“Mas’r Legree, as ye bought me, I’ll be a true and faithful servant to ye. I’ll give ye all the work of my hands, all my time, all my strength; but my soul I won’t give up to mortal man. I will hold on to the Lord, and put his commands before all,—die or live; you may be sure on ’t. Mas’r Legree, I ain’t a grain afeard to die. I’d as soon die as not. Ye may whip me, starve me, burn me,—it’ll only send me sooner where I want to go.”
“I’ll make ye give out, though, ’fore I’ve done!” said Legree, in a rage.
“I shall have help,” said Tom; “you’ll never do it.”
“Who the devil’s going to help you?” said Legree, scornfully.
“The Lord Almighty,” said Tom.
“D—n you!” said Legree, as with one blow of his fist he felled Tom to the earth.
A cold soft hand fell on Legree’s at this moment. He turned,—it was Cassy’s; but the cold soft touch recalled his dream of the night before, and, flashing through the chambers of his brain, came all the fearful images of the night-watches, with a portion of the horror that accompanied them.
“Will you be a fool?” said Cassy, in French. “Let him go! Let me alone to get him fit to be in the field again. Isn’t it just as I told you?”
They say the alligator, the rhinoceros, though enclosed in bullet-proof mail, have each a spot where they are vulnerable; and fierce, reckless, unbelieving reprobates, have commonly this point in superstitious dread.
Legree turned away, determined to let the point go for the time.
“Well, have it your own way,” he said, doggedly, to Cassy.
“Hark, ye!” he said to Tom; “I won’t deal with ye now, because the business is pressing, and I want all my hands; but I never forget. I’ll score it against ye, and sometime I’ll have my pay out o’ yer old black hide,—mind ye!”

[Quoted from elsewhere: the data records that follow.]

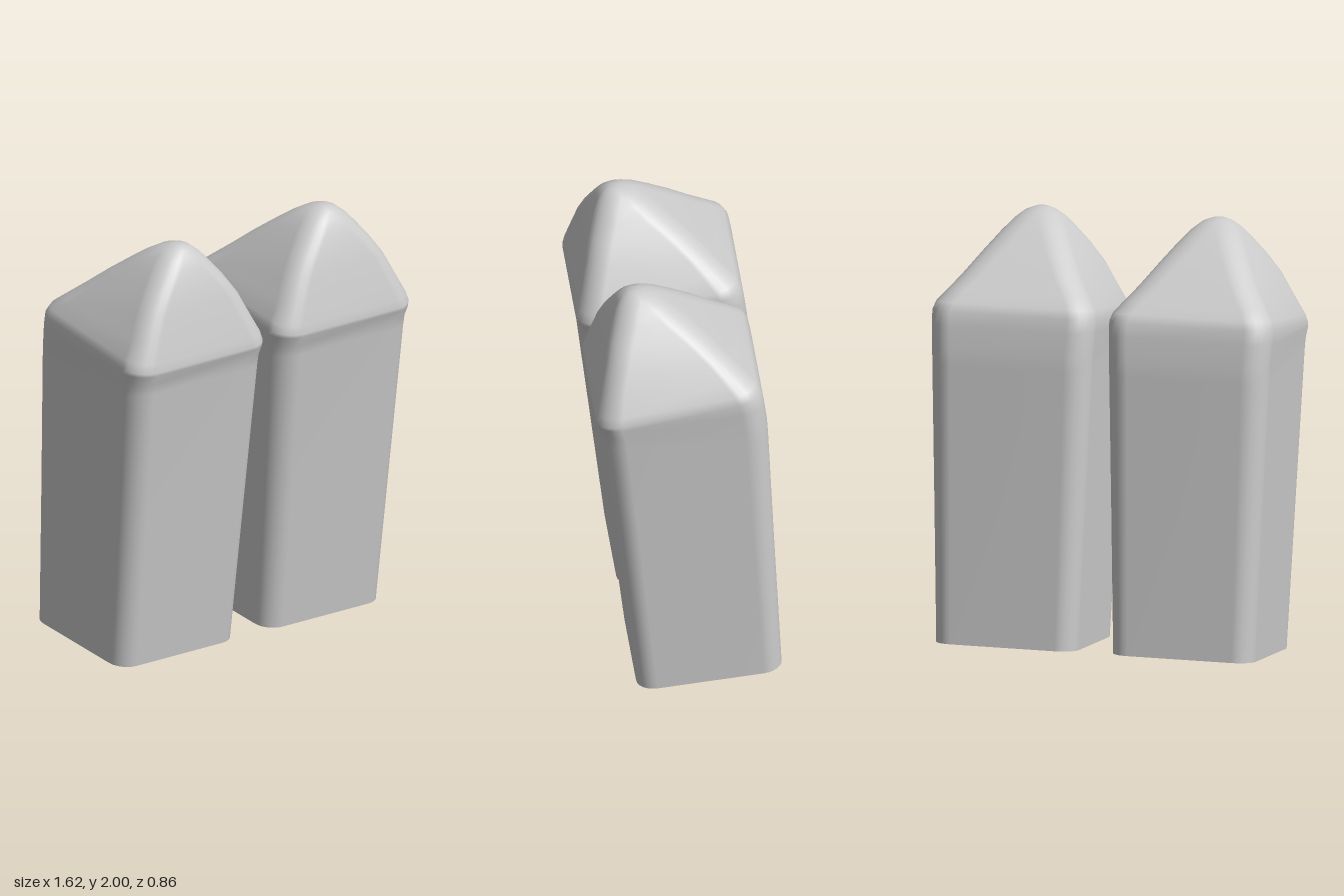
import * as THREE from 'three';

// Cross-sections from the open bottom to the tip:
// half width, front z, back z, front y, back y, corner radius
const RINGS = [
  [0.338, 0.24, -0.43, 0, 0.065, 0.09],
  [0.36, 0.325, -0.395, 0.72, 0.74, 0.1],
  [0.381, 0.403, -0.365, 1.38, 1.36, 0.11],
  [0.383, 0.411, -0.36, 1.43, 1.43, 0.11],
  [0.389, 0.429, -0.345, 1.475, 1.54, 0.11],
  [0.39, 0.43, -0.332, 1.49, 1.605, 0.11],
  [0.378, 0.424, -0.31, 1.53, 1.642, 0.11],
  [0.33, 0.402, -0.25, 1.625, 1.692, 0.1],
  [0.28, 0.377, -0.19, 1.735, 1.744, 0.1],
  [0.22, 0.352, -0.1, 1.825, 1.822, 0.1],
  [0.16, 0.325, 0, 1.9, 1.9, 0.1],
  [0.115, 0.302, 0.07, 1.95, 1.95, 0.09],
  [0.075, 0.277, 0.128, 1.98, 1.983, 0.07],
  [0.035, 0.25, 0.18, 1.996, 1.997, 0.035],
];
const APEX = [0, 0.215, 2];
const CORNER = 6; // segments per rounded corner

// Tilted rounded rectangle; y follows z so the section leans
function ringPoints([hw, zf, zb, yf, yb, r]) {
  const points = [];
  const mid = (zf + zb) / 2, hd = (zf - zb) / 2;
  for (let c = 0; c < 4; c++) {
    const sx = c === 0 || c === 3 ? 1 : -1;
    const sz = c < 2 ? 1 : -1;
    for (let i = 0; i <= CORNER; i++) {
      const a = (c + i / CORNER) * Math.PI / 2;
      const x = sx * (hw - r) + r * Math.cos(a);
      const z = mid + sz * Math.max(hd - r, 0) + Math.min(r, hd) * Math.sin(a);
      points.push(x, yb + (yf - yb) * (z - zb) / (zf - zb), z);
    }
  }
  return points;
}

function postGeometry() {
  const positions = RINGS.flatMap(ringPoints);
  const n = 4 * (CORNER + 1);
  const index = [];
  for (let k = 0; k < RINGS.length; k++) {
    for (let i = 0; i < n; i++) {
      const a = k * n + i, b = k * n + (i + 1) % n;
      if (k < RINGS.length - 1) index.push(a, a + n, b, b, a + n, b + n);
      else index.push(a, RINGS.length * n, b); // tip fan
    }
  }
  positions.push(APEX[0], APEX[2], APEX[1]);
  const geometry = new THREE.BufferGeometry();
  geometry.setAttribute('position', new THREE.Float32BufferAttribute(positions, 3));
  geometry.setIndex(index);
  geometry.computeVertexNormals();
  return geometry;
}

export function createModel() {
  const group = new THREE.Group();
  group.name = 'pairOfPointedPosts';
  const material = new THREE.MeshStandardMaterial({ color: 0xcccccc, side: THREE.DoubleSide });
  const geometry = postGeometry();
  // Two matching hollow posts, side by side
  for (const [name, x] of [['leftPost', 0.422], ['rightPost', -0.422]]) {
    const post = new THREE.Mesh(geometry, material);
    post.name = name;
    post.position.x = x;
    group.add(post);
  }
  return group;
}
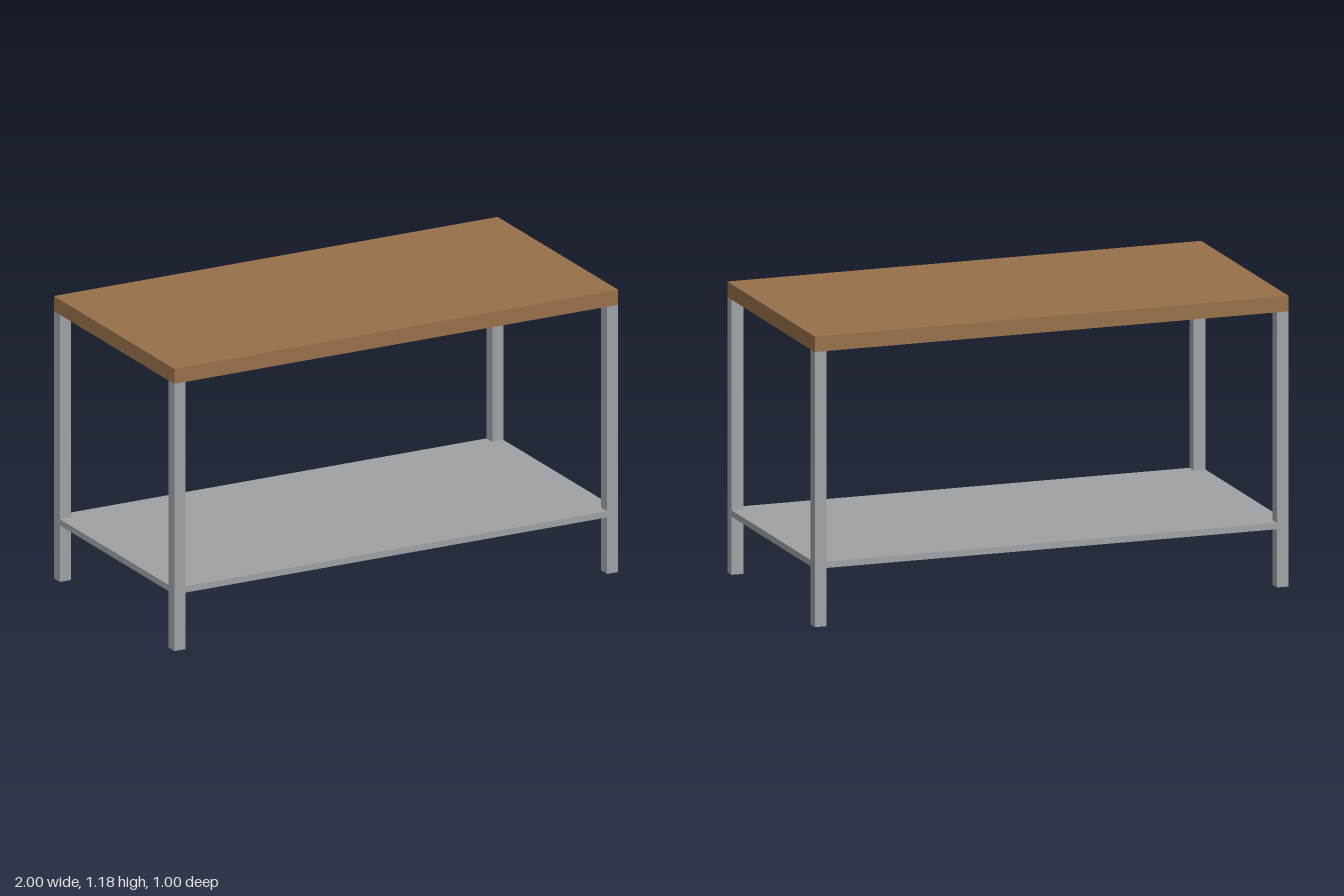
import * as THREE from 'three';

export function createModel() {
  const model = new THREE.Group();
  model.name = 'workbench';

  const wood = new THREE.MeshStandardMaterial({ color: 0x98704a });
  wood.name = 'brown wood';
  const steel = new THREE.MeshStandardMaterial({ color: 0x9fa3a6 });
  steel.name = 'grey steel';

  const W = 1, D = 0.5, leg = 0.05; // half width, half depth, leg thickness
  const legHeight = 1.12, topThickness = 0.063;
  const shelfY = 0.237, shelfThickness = 0.026;

  const add = (name, geometry, material, x, y, z) => {
    const mesh = new THREE.Mesh(geometry, material);
    mesh.name = name;
    mesh.position.set(x, y, z);
    model.add(mesh);
  };

  // Worktop slab
  add('worktop', new THREE.BoxGeometry(2 * W, topThickness, 2 * D), wood,
    0, legHeight + topThickness / 2, 0);

  // Four square legs, flush with the worktop corners
  const legGeometry = new THREE.BoxGeometry(leg, legHeight, leg);
  for (const [sx, side] of [[1, 'Left'], [-1, 'Right']]) {
    for (const [sz, end] of [[1, 'front'], [-1, 'back']]) {
      add(`${end}${side}Leg`, legGeometry, steel,
        sx * (W - leg / 2), legHeight / 2, sz * (D - leg / 2));
    }
  }

  // Lower shelf, notched at the corners to fit around the legs
  const w = W - leg, d = D - leg;
  const outline = new THREE.Shape([
    [-w, -D], [w, -D], [w, -d], [W, -d], [W, d], [w, d],
    [w, D], [-w, D], [-w, d], [-W, d], [-W, -d], [-w, -d],
  ].map(([x, y]) => new THREE.Vector2(x, y)));
  const shelf = new THREE.ExtrudeGeometry(outline, { depth: shelfThickness, bevelEnabled: false });
  shelf.rotateX(-Math.PI / 2);
  add('lowerShelf', shelf, steel, 0, shelfY, 0);

  return model;
}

Legree turned, and went out.
“There you go,” said Cassy, looking darkly after him; “your reckoning’s to come, yet!—My poor fellow, how are you?”
“The Lord God hath sent his angel, and shut the lion’s mouth, for this time,” said Tom.
“For this time, to be sure,” said Cassy; “but now you’ve got his ill will upon you, to follow you day in, day out, hanging like a dog on your throat,—sucking your blood, bleeding away your life, drop by drop. I know the man.”
“No matter with what solemnities he may have been devoted upon the altar of slavery, the moment he touches the sacred soil of Britain, the altar and the God sink together in the dust, and he stands redeemed, regenerated, and disenthralled, by the irresistible genius of universal emancipation.” CURRAN.*
* John Philpot Curran
(1750-1817), Irish orator and judge
who worked for Catholic emancipation.
A while we must leave Tom in the hands of his persecutors, while we turn to pursue the fortunes of George and his wife, whom we left in friendly hands, in a farmhouse on the road-side.